Bunker 66 – Beyond the Help of Prayers Review

Bunker 66 – Beyond the Help of Prayers Review

“There’s something so alluring about the melding of two genres like black and speed metal. When executed correctly, these seemingly disparate styles join forces to create a noxious stew altogether stronger than the sum of their individual parts; powerful, bombastic and able to dissolve your stomach lining. Bands like Blackevil, Bewitcher, Hellripper and a cornucopia of their spike-and-denim clad contemporaries prove what transpires when icy BM and the meat-and-potatoes chug of 80s speed form their unholy union. Bunker 66 are no strangers to this format, and are eager to continue the sacrilegious scourge with their new album Beyond the Help of Prayers.” Bunker busters.

Non Serviam – Le Coeur Bat Review

Non Serviam – Le Coeur Bat Review

“It’s not uncommon for fans of metal to lovingly describe an album as a “tough listen.” There are releases and sometimes entire discographies that can only be appreciated once a specific taste has been acquired. Given enough time and the right mindset though, what once may have been a shock to the system can become as comfortable as slipping into a warm bath or taking off a virus-splattered mask at the end of a long day. Don’t take my word for it; you don’t have to look far to spot avant-garde, genre-fluid bands like Imperial Triumphant gaining attention and garnering praise. This line of thought kept recurring again and again as I listened to Non Serviam’s latest release Le Coeur Bat.” Spiteful sounds.
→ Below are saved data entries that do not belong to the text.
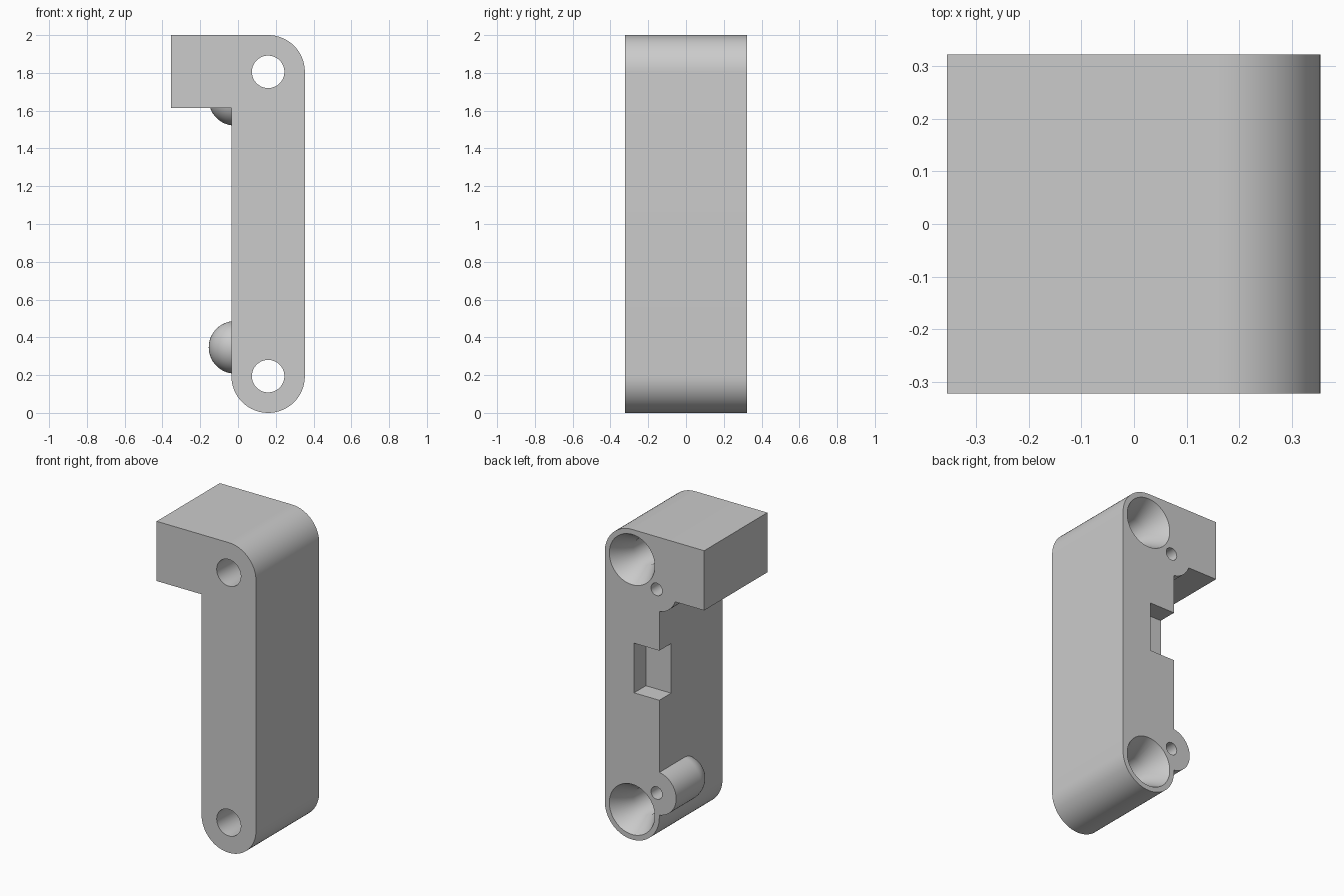
import bpy, bmesh
from math import sin, cos, pi

cube = bpy.data.objects.get("Cube")
if cube:
    bpy.data.objects.remove(cube, do_unlink=True)

HALF = 0.322                    # half depth of the bracket
WALL, EDGE = -0.035, 0.354      # sides of the upright
RAD = (EDGE - WALL) / 2         # rounding of its ends
PIVOT_X = EDGE - RAD
LOW_Z, HIGH_Z = RAD, 2 - RAD
SEGMENTS = 64

grey = bpy.data.materials.new("plain grey")
grey.use_nodes = True
grey.diffuse_color = (0.6, 0.6, 0.6, 1)
grey.node_tree.nodes["Principled BSDF"].inputs["Base Color"].default_value = (0.6, 0.6, 0.6, 1)


def make_object(name, bm):
    bmesh.ops.recalc_face_normals(bm, faces=bm.faces)
    mesh = bpy.data.meshes.new(name)
    bm.to_mesh(mesh)
    bm.free()
    mesh.materials.append(grey)
    obj = bpy.data.objects.new(name, mesh)
    bpy.context.collection.objects.link(obj)
    return obj


def arc(cx, cz, r, start, end, steps):
    angles = [start + (end - start) * i / steps for i in range(steps + 1)]
    return [(cx + r * cos(a), cz + r * sin(a)) for a in angles]


def extrude(name, outline, y0, y1):
    bm = bmesh.new()
    face = bm.faces.new([bm.verts.new((x, y0, z)) for x, z in outline])
    new = bmesh.ops.extrude_face_region(bm, geom=[face])["geom"]
    verts = [v for v in new if isinstance(v, bmesh.types.BMVert)]
    bmesh.ops.translate(bm, verts=verts, vec=(0, y1 - y0, 0))
    return make_object(name, bm)


def lathe(name, profile, x, z):
    """Turn (radius, y) points around an axis along y, with flat end caps."""
    bm = bmesh.new()
    rings = []
    for r, y in profile:
        circle = arc(x, z, r, 0, 2 * pi, SEGMENTS)[:-1]
        rings.append([bm.verts.new((px, y, pz)) for px, pz in circle])
    for a, b in zip(rings, rings[1:]):
        for i in range(SEGMENTS):
            j = (i + 1) % SEGMENTS
            bm.faces.new((a[i], a[j], b[j], b[i]))
    bm.faces.new(rings[0])
    bm.faces.new(rings[-1])
    return make_object(name, bm)


def combine(target, tool, operation):
    mod = target.modifiers.new(tool.name, "BOOLEAN")
    mod.operation, mod.solver, mod.object = operation, "EXACT", tool
    bpy.context.view_layer.objects.active = target
    bpy.ops.object.modifier_apply(modifier=mod.name)
    bpy.data.objects.remove(tool, do_unlink=True)


# Upright with rounded ends and a square block at the top
outline = arc(PIVOT_X, LOW_Z, RAD, -pi, 0, 32)
outline += arc(PIVOT_X, HIGH_Z, RAD, 0, pi / 2, 16)
outline += [(-0.355, 2), (-0.355, 1.615), (WALL, 1.615)]
bracket = extrude("bracket", outline, -HALF, HALF)

# Round-nosed bosses along the back half
BOSS_X, BOSS_R, NOSE_Y = -0.016, 0.139, 0.07
boss_heights = (0.347, 1.66)
nose = [(BOSS_R * cos(a), NOSE_Y - BOSS_R * sin(a))
        for a in [pi / 2 * i / 16 for i in range(16)]]
for z in boss_heights:
    boss = lathe("boss", [(BOSS_R, HALF)] + nose, BOSS_X, z)
    combine(bracket, boss, "UNION")

# Pilot holes in the bosses
for z in boss_heights:
    pilot = lathe("pilot_cutter", [(0.04, HALF + 0.1), (0.04, NOSE_Y)], BOSS_X, z)
    combine(bracket, pilot, "DIFFERENCE")

# Countersunk through holes
HOLE_R, SINK_R, SINK_DEPTH = 0.086, 0.162, 0.14
for z in (LOW_Z, HIGH_Z):
    screw = [(SINK_R, HALF + 0.1), (SINK_R, HALF),
             (HOLE_R, HALF - SINK_DEPTH), (HOLE_R, -HALF - 0.1)]
    combine(bracket, lathe("screw_cutter", screw, PIVOT_X, z), "DIFFERENCE")

# Square notch in the back edge
notch = [(WALL - 0.1, 0.95), (0.145, 0.95), (0.145, 1.27), (WALL - 0.1, 1.27)]
combine(bracket, extrude("notch_cutter", notch, HALF - 0.12, HALF + 0.1), "DIFFERENCE")

bpy.ops.object.select_all(action="DESELECT")
bracket.select_set(True)
bpy.context.view_layer.objects.active = bracket
bpy.ops.object.shade_smooth_by_angle(angle=pi / 6)
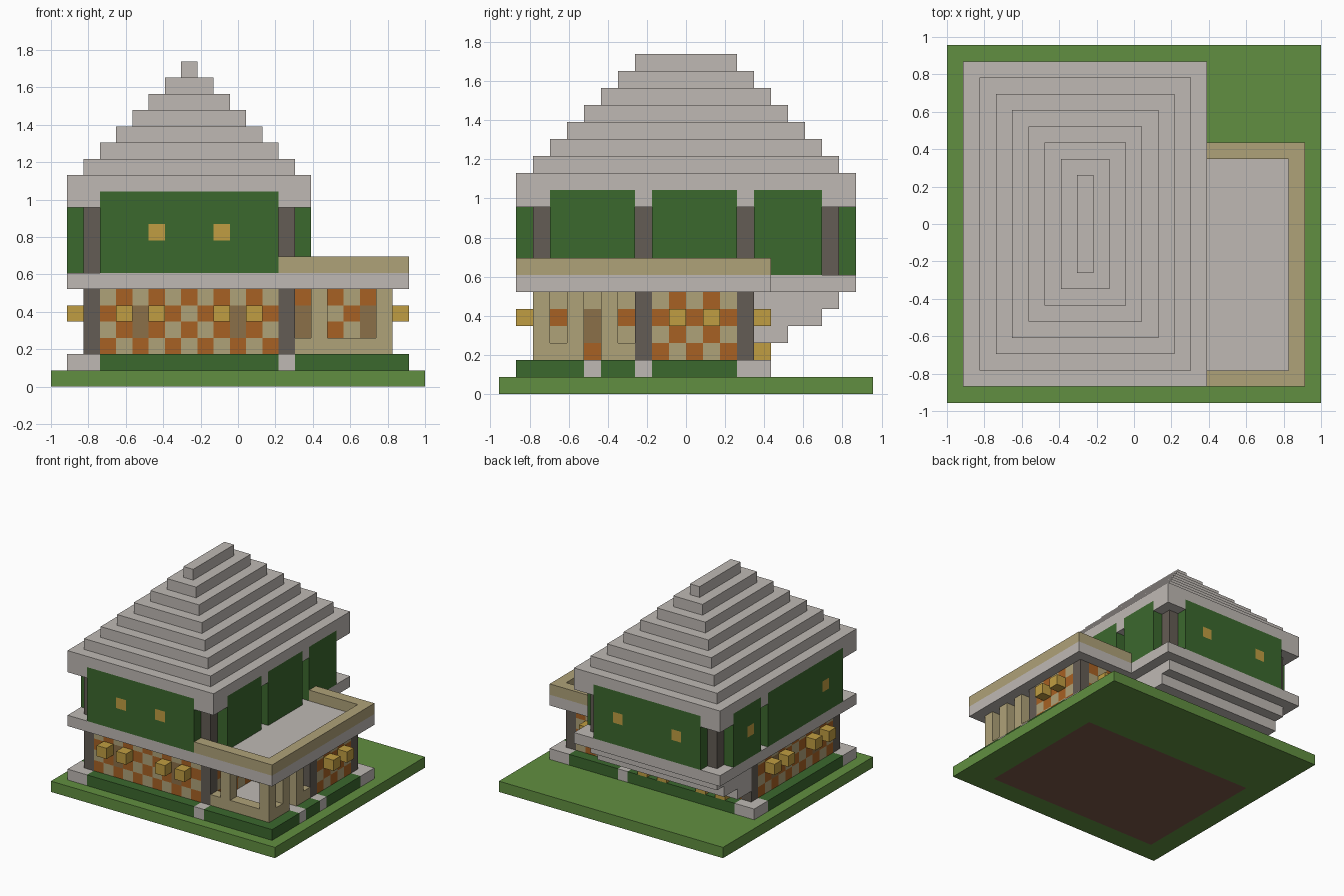
import bpy, bmesh

if "Cube" in bpy.data.objects:
    bpy.data.objects.remove(bpy.data.objects["Cube"])

U = 2 / 23            # one block
OX, OY = -1.0, -11 * U

COLOURS = {
    "grey_stone": (0.52, 0.485, 0.455),
    "leaf_green": (0.044, 0.138, 0.027),
    "grass_green": (0.12, 0.275, 0.052),
    "pale_tan": (0.43, 0.36, 0.19),
    "burnt_orange": (0.39, 0.12, 0.017),
    "lamp_gold": (0.53, 0.34, 0.054),
    "dark_timber": (0.127, 0.107, 0.089),
    "brown_shutter": (0.26, 0.162, 0.065),
    "earth_brown": (0.2, 0.1, 0.067),
}
MATS = {}
for cname, rgb in COLOURS.items():
    MATS[cname] = bpy.data.materials.new(cname)
    MATS[cname].diffuse_color = (*rgb, 1)


def add_object(name, bm, mats):
    bmesh.ops.recalc_face_normals(bm, faces=bm.faces)
    mesh = bpy.data.meshes.new(name)
    bm.to_mesh(mesh)
    bm.free()
    for m in mats:
        mesh.materials.append(MATS[m])
    ob = bpy.data.objects.new(name, mesh)
    bpy.context.collection.objects.link(ob)
    return ob


def boxes(name, mat, *ranges):
    """Boxes given as inclusive block ranges i0, i1, j0, j1, k0, k1."""
    bm = bmesh.new()
    for i0, i1, j0, j1, k0, k1 in ranges:
        verts = bmesh.ops.create_cube(bm, size=1)["verts"]
        for v in verts:
            v.co.x = OX + U * (i0 if v.co.x < 0 else i1 + 1)
            v.co.y = OY + U * (j0 if v.co.y < 0 else j1 + 1)
            v.co.z = U * (k0 if v.co.z < 0 else k1 + 1)
    return add_object(name, bm, [mat])


def blocks(name, cells):
    """Block wall from {(i, j, k): colour}; only outer faces are made."""
    mats = sorted(set(cells.values()))
    bm = bmesh.new()
    cache = {}

    def vert(p):
        if p not in cache:
            cache[p] = bm.verts.new((OX + U * p[0], OY + U * p[1], U * p[2]))
        return cache[p]

    for c, colour in cells.items():
        for axis in range(3):
            for side in (0, 1):
                n = list(c)
                n[axis] += 2 * side - 1
                if tuple(n) in cells:
                    continue
                a, b = (axis + 1) % 3, (axis + 2) % 3
                quad = []
                for da, db in ((0, 0), (1, 0), (1, 1), (0, 1)):
                    p = list(c)
                    p[axis] += side
                    p[a] += da
                    p[b] += db
                    quad.append(vert(tuple(p)))
                face = bm.faces.new(quad)
                face.material_index = mats.index(colour)
    return add_object(name, bm, mats)


def checker_wall(name, along, start, end, fixed, parity, shutters=()):
    cells = {}
    for n in range(start, end + 1):
        for k in range(2, 6):
            colour = "burnt_orange" if (n + k) % 2 == parity else "pale_tan"
            if n in shutters and k in (3, 4):
                colour = "brown_shutter"
            cells[(n, fixed, k) if along == "x" else (fixed, n, k)] = colour
    blocks(name, cells)


def leaf_panel(name, along, start, end, fixed, lamps=()):
    cells = {}
    for n in range(start, end + 1):
        for k in range(7, 12):
            lit = n in lamps and k == 9
            cells[(n, fixed, k) if along == "x" else (fixed, n, k)] = \
                "lamp_gold" if lit else "leaf_green"
    blocks(name, cells)


# Ground with an earth core
boxes("lawn", "grass_green", (0, 22, 0, 1, 0, 0), (0, 22, 15, 21, 0, 0),
      (0, 1, 2, 14, 0, 0), (20, 22, 2, 14, 0, 0))
boxes("earth_core", "earth_brown", (2, 19, 2, 14, 0, 0))

# Foundation, footing stones and hedges
boxes("foundation", "grey_stone", (2, 20, 2, 14, 1, 1))
boxes("footing_stones", "grey_stone",
      (1, 2, 1, 1, 1, 1), (1, 1, 2, 2, 1, 1), (14, 14, 1, 1, 1, 1),
      (21, 21, 5, 5, 1, 1), (21, 21, 8, 8, 1, 1),
      (21, 21, 14, 15, 1, 1), (20, 20, 15, 15, 1, 1),
      (14, 14, 15, 15, 1, 1), (1, 2, 15, 15, 1, 1), (1, 1, 14, 14, 1, 1))
boxes("hedges", "leaf_green",
      (3, 13, 1, 1, 1, 1), (15, 21, 1, 1, 1, 1),
      (21, 21, 2, 4, 1, 1), (21, 21, 6, 7, 1, 1), (21, 21, 9, 13, 1, 1),
      (15, 19, 15, 15, 1, 1), (3, 13, 15, 15, 1, 1), (1, 1, 3, 13, 1, 1))

# Ground floor walls and pillars
checker_wall("front_wall", "x", 3, 13, 2, 1, (5, 11))
checker_wall("back_wall", "x", 3, 13, 14, 1)
checker_wall("left_wall", "y", 3, 13, 2, 1, (5, 11))
checker_wall("porch_side_wall", "y", 3, 7, 14, 1, (5,))
checker_wall("wing_front_wall", "x", 15, 19, 8, 0, (15, 19))
checker_wall("wing_right_wall", "y", 9, 13, 20, 1)
checker_wall("wing_back_wall", "x", 15, 19, 14, 0)
boxes("lower_pillars", "dark_timber", *[
    (i, i, j, j, 2, 5) for i, j in
    ((2, 2), (14, 2), (2, 14), (14, 14), (14, 8), (20, 8), (20, 14))])

# Open porch: low rail with posts, doorway on the right side
porch = {}
for i in range(15, 21):
    for k in range(2, 6):
        if k == 2 or i in (16, 20):
            porch[(i, 2, k)] = "pale_tan"
for j in range(3, 8):
    for k in range(2, 6):
        if j in (4, 6) or (k == 2 and j != 5):
            porch[(20, j, k)] = "pale_tan"
blocks("porch_frame", porch)

# Lamps on the walls
PAIRS = (4, 6, 10, 12)
boxes("front_lamps", "lamp_gold", *[(i, i, 1, 1, 4, 4) for i in PAIRS])
boxes("left_lamps", "lamp_gold", *[(1, 1, j, j, 4, 4) for j in PAIRS])
boxes("back_lamps", "lamp_gold", *[(i, i, 15, 15, 2, 2) for i in PAIRS])
boxes("wing_lamps", "lamp_gold",
      *[(21, 21, j, j, 4, 4) for j in (10, 12)],
      *[(i, i, 15, 15, 4, 4) for i in (16, 18)])

# Stepped supports under the rear overhang
boxes("rear_corbels", "grey_stone", (2, 14, 15, 19, 5, 5),
      (2, 14, 15, 18, 4, 4), (2, 14, 15, 16, 3, 3))

# Upper floor slab and terrace
boxes("floor_slab", "grey_stone", (1, 15, 1, 20, 6, 6))
boxes("terrace_slab", "grey_stone", (16, 21, 1, 15, 6, 6))
boxes("terrace_parapet", "pale_tan", (14, 21, 1, 1, 7, 7),
      (21, 21, 2, 14, 7, 7), (16, 21, 15, 15, 7, 7))

# Upper pillars and leafy panels
boxes("upper_pillars", "dark_timber", *[
    (i, i, j, j, 7, 10) for i, j in
    ((2, 2), (14, 2), (14, 8), (14, 14), (2, 14), (2, 19), (14, 19))])
leaf_panel("front_leaves", "x", 3, 13, 1, (6, 10))
leaf_panel("back_leaves", "x", 3, 13, 20, (5, 11))
leaf_panel("left_leaves_long", "y", 3, 13, 1, (5,))
leaf_panel("left_leaves_short", "y", 15, 18, 1, (16,))
for n, (j0, j1) in enumerate(((3, 7), (9, 13), (15, 18))):
    leaf_panel("right_leaves_%d" % (n + 1), "y", j0, j1, 15)

# Eaves fill the gaps between the leaf panels
boxes("eaves", "grey_stone", (2, 14, 2, 19, 11, 11),
      (1, 2, 1, 1, 11, 11), (14, 15, 1, 1, 11, 11),
      (1, 2, 20, 20, 11, 11), (14, 15, 20, 20, 11, 11),
      (1, 1, 2, 2, 11, 11), (1, 1, 14, 14, 11, 11), (1, 1, 19, 19, 11, 11),
      *[(15, 15, j, j, 11, 11) for j in (2, 8, 14, 19)])

# Stepped hip roof
for t in range(8):
    boxes("roof_tier_%d" % (t + 1), "grey_stone",
          (1 + t, 15 - t, 1 + t, 20 - t, 12 + t, 12 + t))

for m in bpy.data.materials:
    if m.users and not m.is_grease_pencil:
        m.use_nodes = True
        m.node_tree.nodes["Principled BSDF"].inputs["Base Color"].default_value = m.diffuse_color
Steel Bearing Hand – Slay in Hell Review

Steel Bearing Hand – Slay in Hell Review

“It was the band’s logo that did it. Skulking around the promo bin like a slightly more disheveled Grima Wormtongue, I noticed this monstrosity right away. Take a closer look and you’ll see everything that makes metal metal: “Steel” written out with trve 80s flair (the ‘S’ is actually a steel bearing hand, guys!) nestled atop a more grotesque “Bearing Hand”, contorted, razor-sharp and deadly, book-ended by the ubiquitous devil horns. It’s the perfect statement for a self-proclaimed death/thrash group eager to meld genres and melt faces. Coupled with intricate, black-and-white cover art that calls to mind the barbaric and fiercely fun LIK, I was eager to see what this Texas foursome with only one other full-length under their bullet-studded belt was all about.” Steel hands and slay rides.

Dipygus – Bushmeat Review

Dipygus – Bushmeat Review

“A strong concept can get you far. Even a challenging listen can be improved by a powerful concept that resonates. Enter the evocatively titled Bushmeat, the sophomore effort from Dipygus, an outfit hailing from Santa Cruz, California who produce a particularly gamey hybrid of death metal and grindcore. This hideous quartet are eager to infuse Bushmeat with their own vile take on 1970s exploitation jungle horror. With one banned album under their belts and a penchant for irredeemable jungle horror, does Dipygus‘ aim to get by on concept alone, or do they have the chops to pull off a carnal marriage between theme and execution?” Jungle rot.